A Worm in the Apple

A Worm in the Apple

Security used to be a standard talking point for Apple enthusiasts. PCs were riddled with viruses and vulnerable to hacking, but Apple users were safe.

Not anymore. Stories about hacks and other vulnerabilities in Apple products are becoming ever more regular. Just last week, the latest in a series of iPhone hacks caused costly breaches in iTunes accounts. In August, two new Mac-specific viruses were discovered. And then there’s the nude celebrity photo scandal, caused by hacking of Apple’s iCloud system.

It’s been three years since Apple grudgingly removed claims of invulnerability to viruses, malware and Trojans from its website. Even when security incidents occur today, Apple tends to blame the victims rather than take action to assure users. The spin behind those old talking points is something that Apple continues to hold onto. (Even though in retrospect, that hubris-filled Apple TV spot about how there weren’t any Mac viruses seems almost like a dare to cybercriminals.)

So does this mean that the playing field is level now when it comes to security?

Not so fast. The fact remains that the sheer volume of PC viruses and malware still dwarfs the security problems of Apple products. Despite the hype, however, that’s not a function of Apple’s security posture. It’s a function of Apple’s relative unpopularity.

Just over 4% of the world’s computers run Apple operating systems. The monetary and prestige-related returns for hacking Apple products are simply lower. Hackers have less of an incentive to find and exploit security breaches on a Mac because fewer people use them.

iOS, on the other hand, is the mobile operating system of choice for over 40% of the world’s users – a far more lucrative target. The fact that quite a few of the Mac hacks were actually designed as a back door into iOS is telling.
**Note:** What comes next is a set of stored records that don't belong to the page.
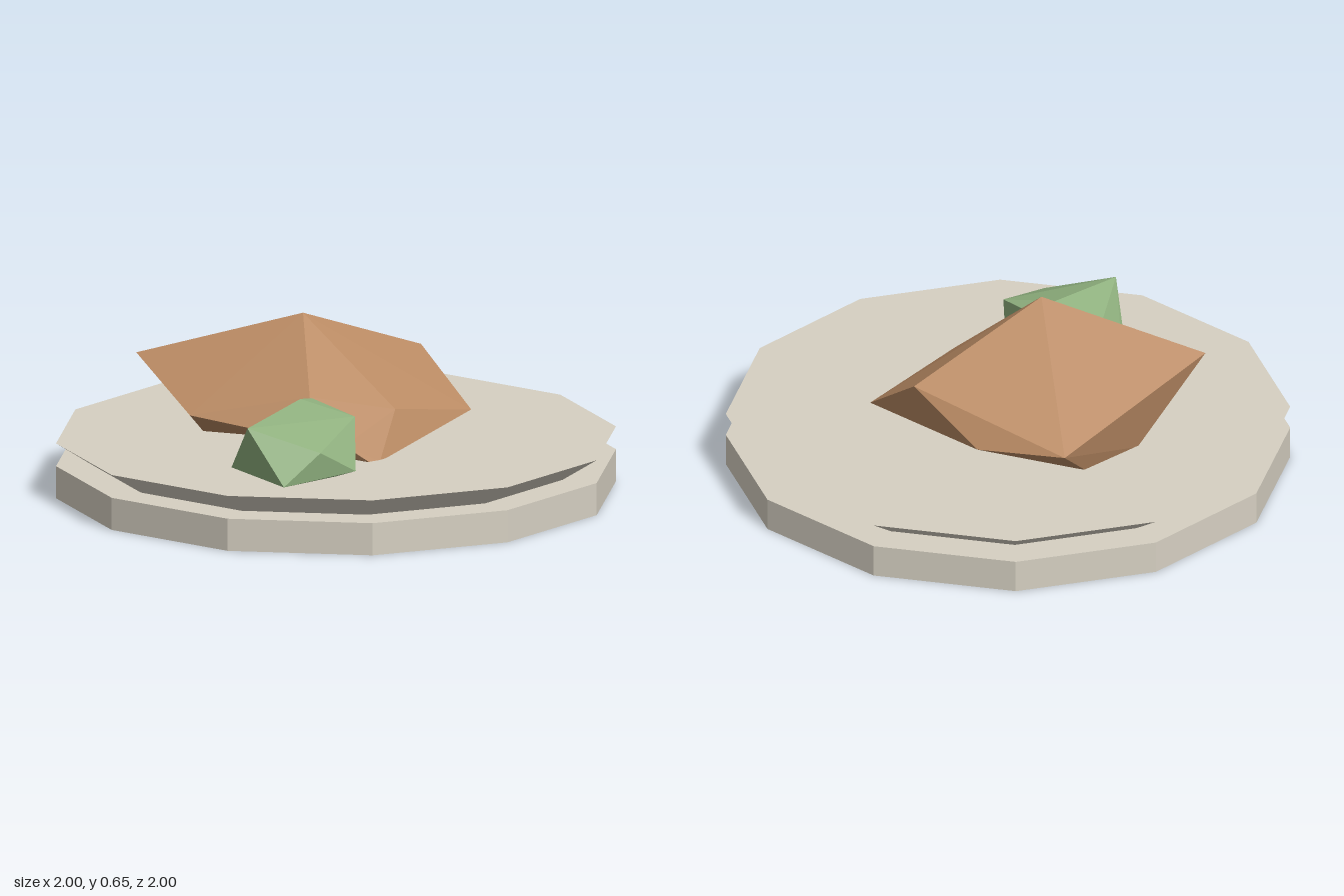
import * as THREE from 'three';
import { ConvexGeometry } from 'three/addons/geometries/ConvexGeometry.js';

const flat = (name, color) => {
  const m = new THREE.MeshStandardMaterial({ color, flatShading: true });
  m.name = name;
  return m;
};

export function createModel() {
  const stone = flat('pale stone', 0xd6d0c2);
  const brown = flat('brown', 0xb98a63);
  const green = flat('leaf green', 0x8fb07e);
  const model = new THREE.Group();
  model.name = 'plateWithFood';

  const add = (name, geometry, material, parent = model) => {
    const mesh = new THREE.Mesh(geometry, material);
    mesh.name = name;
    parent.add(mesh);
    return mesh;
  };
  const chunk = (points) => new ConvexGeometry(points.map((p) => new THREE.Vector3(...p)));

  // Twelve-sided plate: straight base and a flared upper dish
  add('plateBase', new THREE.CylinderGeometry(1, 1, 0.117, 12), stone).position.y = 0.0585;
  add('plateTop', new THREE.CylinderGeometry(1, 0.87, 0.083, 12), stone).position.y = 0.1585;

  // Large faceted chunk: upper body, plus a rear foot that leaves a low arch beneath
  const backLeft = [-0.535, 0.49, -0.465];
  const backRight = [0.13, 0.31, -0.595];
  const sideRight = [0.34, 0.29, -0.345];
  const sideLeft = [-0.56, 0.33, -0.12];
  const large = new THREE.Group();
  large.name = 'largeChunk';
  model.add(large);
  add('largeChunkBody', chunk([
    backLeft, backRight, sideRight, sideLeft,
    [-0.105, 0.65, -0.055], [0.44, 0.452, -0.08], [0.45, 0.265, 0.2],
    [-0.27, 0.415, 0.2], [-0.42, 0.3, 0.14], [0.05, 0.34, 0.28],
    [-0.23, 0.26, 0.35], [-0.15, 0.195, 0.4], [-0.11, 0.195, 0.4],
    [0.08, 0.195, 0.2], [-0.2, 0.195, 0.2], [0.05, 0.235, 0], [-0.3, 0.235, 0],
  ]), brown, large);
  add('largeChunkFoot', chunk([
    backLeft, backRight, sideRight, sideLeft,
    [-0.25, 0.195, -0.47], [0, 0.195, -0.525], [-0.33, 0.195, -0.34],
    [0.1, 0.195, -0.3], [0, 0.195, -0.12], [-0.2, 0.195, -0.14],
  ]), brown, large);

  // Small faceted chunk
  add('smallChunk', chunk([
    [-0.67, 0.39, 0.36], [-0.35, 0.43, 0.25], [-0.26, 0.41, 0.2],
    [-0.245, 0.385, 0.43], [-0.49, 0.31, 0.55], [-0.34, 0.225, 0.56],
    [-0.63, 0.2, 0.52], [-0.59, 0.195, 0.16], [-0.56, 0.2, 0.135],
    [-0.43, 0.3, 0.11], [-0.25, 0.195, 0.42], [-0.3, 0.16, 0.25], [-0.48, 0.14, 0.35],
  ]), green);

  return model;
}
When choosing systems and mobile devices, IT managers have to weigh both the potential for vulnerabilities and the benefits that come with user familiarity. Unfortunately, it appears that the two are linked – familiarity breeds vulnerability. In the end, the playing field may not be exactly level when it comes to security of competing platforms. Still, assessing risk is an increasingly nuanced task.